# Work request
The entire listing is to be repeated verbatim.

· · ·

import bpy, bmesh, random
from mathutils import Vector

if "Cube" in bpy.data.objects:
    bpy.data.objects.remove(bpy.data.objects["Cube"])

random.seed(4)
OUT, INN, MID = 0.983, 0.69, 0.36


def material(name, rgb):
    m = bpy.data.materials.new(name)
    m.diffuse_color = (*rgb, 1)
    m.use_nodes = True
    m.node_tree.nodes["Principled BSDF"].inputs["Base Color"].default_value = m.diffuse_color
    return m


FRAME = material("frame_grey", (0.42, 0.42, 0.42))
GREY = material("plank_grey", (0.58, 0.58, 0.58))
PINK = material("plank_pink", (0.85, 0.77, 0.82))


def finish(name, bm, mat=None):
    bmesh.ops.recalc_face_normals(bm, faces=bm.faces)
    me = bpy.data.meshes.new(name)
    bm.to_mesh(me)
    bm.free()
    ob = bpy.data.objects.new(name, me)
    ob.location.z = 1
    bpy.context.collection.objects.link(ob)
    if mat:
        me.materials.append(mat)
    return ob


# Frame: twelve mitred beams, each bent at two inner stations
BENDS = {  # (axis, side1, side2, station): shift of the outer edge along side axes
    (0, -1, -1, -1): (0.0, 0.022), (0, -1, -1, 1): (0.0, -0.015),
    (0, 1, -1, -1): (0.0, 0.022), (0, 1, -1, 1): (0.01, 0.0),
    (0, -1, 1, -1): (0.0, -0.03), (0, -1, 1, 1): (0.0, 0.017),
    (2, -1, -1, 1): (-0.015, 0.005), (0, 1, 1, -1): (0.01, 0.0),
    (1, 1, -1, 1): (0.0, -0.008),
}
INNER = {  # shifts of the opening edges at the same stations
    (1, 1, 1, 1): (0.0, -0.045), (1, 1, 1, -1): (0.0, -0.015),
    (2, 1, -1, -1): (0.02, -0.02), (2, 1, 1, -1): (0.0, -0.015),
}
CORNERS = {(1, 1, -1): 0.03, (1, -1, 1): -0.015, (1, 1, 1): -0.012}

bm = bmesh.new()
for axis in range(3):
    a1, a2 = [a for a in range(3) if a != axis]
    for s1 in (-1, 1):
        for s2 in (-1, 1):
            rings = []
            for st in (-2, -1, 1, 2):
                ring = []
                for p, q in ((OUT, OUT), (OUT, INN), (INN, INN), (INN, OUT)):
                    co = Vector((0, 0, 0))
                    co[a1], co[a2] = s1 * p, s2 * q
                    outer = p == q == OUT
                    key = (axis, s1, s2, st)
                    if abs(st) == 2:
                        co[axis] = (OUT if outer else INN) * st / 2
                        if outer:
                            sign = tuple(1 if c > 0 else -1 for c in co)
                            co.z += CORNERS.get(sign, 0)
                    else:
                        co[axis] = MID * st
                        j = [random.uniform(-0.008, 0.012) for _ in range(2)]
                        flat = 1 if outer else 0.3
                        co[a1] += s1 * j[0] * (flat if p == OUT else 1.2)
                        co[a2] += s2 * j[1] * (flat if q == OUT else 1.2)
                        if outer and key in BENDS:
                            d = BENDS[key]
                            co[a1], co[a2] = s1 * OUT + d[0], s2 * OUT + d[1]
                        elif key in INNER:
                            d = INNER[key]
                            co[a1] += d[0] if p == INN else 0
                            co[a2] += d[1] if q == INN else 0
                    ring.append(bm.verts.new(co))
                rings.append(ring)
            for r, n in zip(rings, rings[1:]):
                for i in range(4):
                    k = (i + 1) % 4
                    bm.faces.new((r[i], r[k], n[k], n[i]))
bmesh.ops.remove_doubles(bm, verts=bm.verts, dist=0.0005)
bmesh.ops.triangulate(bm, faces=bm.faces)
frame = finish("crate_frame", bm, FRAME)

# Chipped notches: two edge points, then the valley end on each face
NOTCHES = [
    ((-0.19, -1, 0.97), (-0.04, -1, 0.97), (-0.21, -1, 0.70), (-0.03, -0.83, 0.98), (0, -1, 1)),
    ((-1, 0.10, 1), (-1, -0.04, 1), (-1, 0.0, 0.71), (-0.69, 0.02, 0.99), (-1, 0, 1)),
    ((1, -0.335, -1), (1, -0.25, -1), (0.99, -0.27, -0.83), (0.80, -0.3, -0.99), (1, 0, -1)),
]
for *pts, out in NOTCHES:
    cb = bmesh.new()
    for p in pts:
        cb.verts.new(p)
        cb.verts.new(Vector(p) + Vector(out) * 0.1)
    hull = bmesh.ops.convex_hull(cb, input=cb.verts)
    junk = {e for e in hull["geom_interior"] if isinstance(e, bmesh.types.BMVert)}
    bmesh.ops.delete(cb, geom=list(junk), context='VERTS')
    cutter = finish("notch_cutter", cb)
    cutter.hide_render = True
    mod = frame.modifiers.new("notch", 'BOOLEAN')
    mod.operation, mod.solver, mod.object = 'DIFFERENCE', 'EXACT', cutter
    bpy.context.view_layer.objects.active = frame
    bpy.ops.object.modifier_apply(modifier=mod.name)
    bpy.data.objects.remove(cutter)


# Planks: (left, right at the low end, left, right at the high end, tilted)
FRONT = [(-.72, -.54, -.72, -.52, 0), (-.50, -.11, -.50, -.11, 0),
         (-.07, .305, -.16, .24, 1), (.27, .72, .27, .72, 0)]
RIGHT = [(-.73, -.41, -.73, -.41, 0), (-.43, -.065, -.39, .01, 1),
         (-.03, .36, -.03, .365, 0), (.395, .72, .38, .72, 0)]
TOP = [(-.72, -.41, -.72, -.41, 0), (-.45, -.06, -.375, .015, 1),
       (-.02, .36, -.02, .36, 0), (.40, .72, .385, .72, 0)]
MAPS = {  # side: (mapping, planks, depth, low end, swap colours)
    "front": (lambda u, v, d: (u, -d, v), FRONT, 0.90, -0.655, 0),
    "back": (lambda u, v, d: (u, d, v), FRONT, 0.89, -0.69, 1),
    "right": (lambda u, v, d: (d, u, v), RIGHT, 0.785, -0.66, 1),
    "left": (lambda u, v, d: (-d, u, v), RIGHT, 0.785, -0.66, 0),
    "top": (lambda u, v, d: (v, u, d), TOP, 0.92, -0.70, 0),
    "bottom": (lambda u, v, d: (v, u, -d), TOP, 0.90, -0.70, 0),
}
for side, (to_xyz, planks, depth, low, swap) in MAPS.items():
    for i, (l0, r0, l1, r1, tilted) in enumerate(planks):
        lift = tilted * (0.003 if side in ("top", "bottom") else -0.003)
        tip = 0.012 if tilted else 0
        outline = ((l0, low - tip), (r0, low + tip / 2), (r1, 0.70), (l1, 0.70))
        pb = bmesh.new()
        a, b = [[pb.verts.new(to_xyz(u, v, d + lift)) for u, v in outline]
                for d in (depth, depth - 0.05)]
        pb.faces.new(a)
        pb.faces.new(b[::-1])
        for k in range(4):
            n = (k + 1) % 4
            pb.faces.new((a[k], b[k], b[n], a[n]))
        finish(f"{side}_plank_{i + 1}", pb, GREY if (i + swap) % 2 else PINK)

· · ·

# Exercise output
import bpy, bmesh, random
from mathutils import Vector

if "Cube" in bpy.data.objects:
    bpy.data.objects.remove(bpy.data.objects["Cube"])

random.seed(4)
OUT, INN, MID = 0.983, 0.69, 0.36


def material(name, rgb):
    m = bpy.data.materials.new(name)
    m.diffuse_color = (*rgb, 1)
    m.use_nodes = True
    m.node_tree.nodes["Principled BSDF"].inputs["Base Color"].default_value = m.diffuse_color
    return m


FRAME = material("frame_grey", (0.42, 0.42, 0.42))
GREY = material("plank_grey", (0.58, 0.58, 0.58))
PINK = material("plank_pink", (0.85, 0.77, 0.82))


def finish(name, bm, mat=None):
    bmesh.ops.recalc_face_normals(bm, faces=bm.faces)
    me = bpy.data.meshes.new(name)
    bm.to_mesh(me)
    bm.free()
    ob = bpy.data.objects.new(name, me)
    ob.location.z = 1
    bpy.context.collection.objects.link(ob)
    if mat:
        me.materials.append(mat)
    return ob


# Frame: twelve mitred beams, each bent at two inner stations
BENDS = {  # (axis, side1, side2, station): shift of the outer edge along side axes
    (0, -1, -1, -1): (0.0, 0.022), (0, -1, -1, 1): (0.0, -0.015),
    (0, 1, -1, -1): (0.0, 0.022), (0, 1, -1, 1): (0.01, 0.0),
    (0, -1, 1, -1): (0.0, -0.03), (0, -1, 1, 1): (0.0, 0.017),
    (2, -1, -1, 1): (-0.015, 0.005), (0, 1, 1, -1): (0.01, 0.0),
    (1, 1, -1, 1): (0.0, -0.008),
}
INNER = {  # shifts of the opening edges at the same stations
    (1, 1, 1, 1): (0.0, -0.045), (1, 1, 1, -1): (0.0, -0.015),
    (2, 1, -1, -1): (0.02, -0.02), (2, 1, 1, -1): (0.0, -0.015),
}
CORNERS = {(1, 1, -1): 0.03, (1, -1, 1): -0.015, (1, 1, 1): -0.012}

bm = bmesh.new()
for axis in range(3):
    a1, a2 = [a for a in range(3) if a != axis]
    for s1 in (-1, 1):
        for s2 in (-1, 1):
            rings = []
            for st in (-2, -1, 1, 2):
                ring = []
                for p, q in ((OUT, OUT), (OUT, INN), (INN, INN), (INN, OUT)):
                    co = Vector((0, 0, 0))
                    co[a1], co[a2] = s1 * p, s2 * q
                    outer = p == q == OUT
                    key = (axis, s1, s2, st)
                    if abs(st) == 2:
                        co[axis] = (OUT if outer else INN) * st / 2
                        if outer:
                            sign = tuple(1 if c > 0 else -1 for c in co)
                            co.z += CORNERS.get(sign, 0)
                    else:
                        co[axis] = MID * st
                        j = [random.uniform(-0.008, 0.012) for _ in range(2)]
                        flat = 1 if outer else 0.3
                        co[a1] += s1 * j[0] * (flat if p == OUT else 1.2)
                        co[a2] += s2 * j[1] * (flat if q == OUT else 1.2)
                        if outer and key in BENDS:
                            d = BENDS[key]
                            co[a1], co[a2] = s1 * OUT + d[0], s2 * OUT + d[1]
                        elif key in INNER:
                            d = INNER[key]
                            co[a1] += d[0] if p == INN else 0
                            co[a2] += d[1] if q == INN else 0
                    ring.append(bm.verts.new(co))
                rings.append(ring)
            for r, n in zip(rings, rings[1:]):
                for i in range(4):
                    k = (i + 1) % 4
                    bm.faces.new((r[i], r[k], n[k], n[i]))
bmesh.ops.remove_doubles(bm, verts=bm.verts, dist=0.0005)
bmesh.ops.triangulate(bm, faces=bm.faces)
frame = finish("crate_frame", bm, FRAME)

# Chipped notches: two edge points, then the valley end on each face
NOTCHES = [
    ((-0.19, -1, 0.97), (-0.04, -1, 0.97), (-0.21, -1, 0.70), (-0.03, -0.83, 0.98), (0, -1, 1)),
    ((-1, 0.10, 1), (-1, -0.04, 1), (-1, 0.0, 0.71), (-0.69, 0.02, 0.99), (-1, 0, 1)),
    ((1, -0.335, -1), (1, -0.25, -1), (0.99, -0.27, -0.83), (0.80, -0.3, -0.99), (1, 0, -1)),
]
for *pts, out in NOTCHES:
    cb = bmesh.new()
    for p in pts:
        cb.verts.new(p)
        cb.verts.new(Vector(p) + Vector(out) * 0.1)
    hull = bmesh.ops.convex_hull(cb, input=cb.verts)
    junk = {e for e in hull["geom_interior"] if isinstance(e, bmesh.types.BMVert)}
    bmesh.ops.delete(cb, geom=list(junk), context='VERTS')
    cutter = finish("notch_cutter", cb)
    cutter.hide_render = True
    mod = frame.modifiers.new("notch", 'BOOLEAN')
    mod.operation, mod.solver, mod.object = 'DIFFERENCE', 'EXACT', cutter
    bpy.context.view_layer.objects.active = frame
    bpy.ops.object.modifier_apply(modifier=mod.name)
    bpy.data.objects.remove(cutter)


# Planks: (left, right at the low end, left, right at the high end, tilted)
FRONT = [(-.72, -.54, -.72, -.52, 0), (-.50, -.11, -.50, -.11, 0),
         (-.07, .305, -.16, .24, 1), (.27, .72, .27, .72, 0)]
RIGHT = [(-.73, -.41, -.73, -.41, 0), (-.43, -.065, -.39, .01, 1),
         (-.03, .36, -.03, .365, 0), (.395, .72, .38, .72, 0)]
TOP = [(-.72, -.41, -.72, -.41, 0), (-.45, -.06, -.375, .015, 1),
       (-.02, .36, -.02, .36, 0), (.40, .72, .385, .72, 0)]
MAPS = {  # side: (mapping, planks, depth, low end, swap colours)
    "front": (lambda u, v, d: (u, -d, v), FRONT, 0.90, -0.655, 0),
    "back": (lambda u, v, d: (u, d, v), FRONT, 0.89, -0.69, 1),
    "right": (lambda u, v, d: (d, u, v), RIGHT, 0.785, -0.66, 1),
    "left": (lambda u, v, d: (-d, u, v), RIGHT, 0.785, -0.66, 0),
    "top": (lambda u, v, d: (v, u, d), TOP, 0.92, -0.70, 0),
    "bottom": (lambda u, v, d: (v, u, -d), TOP, 0.90, -0.70, 0),
}
for side, (to_xyz, planks, depth, low, swap) in MAPS.items():
    for i, (l0, r0, l1, r1, tilted) in enumerate(planks):
        lift = tilted * (0.003 if side in ("top", "bottom") else -0.003)
        tip = 0.012 if tilted else 0
        outline = ((l0, low - tip), (r0, low + tip / 2), (r1, 0.70), (l1, 0.70))
        pb = bmesh.new()
        a, b = [[pb.verts.new(to_xyz(u, v, d + lift)) for u, v in outline]
                for d in (depth, depth - 0.05)]
        pb.faces.new(a)
        pb.faces.new(b[::-1])
        for k in range(4):
            n = (k + 1) % 4
            pb.faces.new((a[k], b[k], b[n], a[n]))
        finish(f"{side}_plank_{i + 1}", pb, GREY if (i + swap) % 2 else PINK)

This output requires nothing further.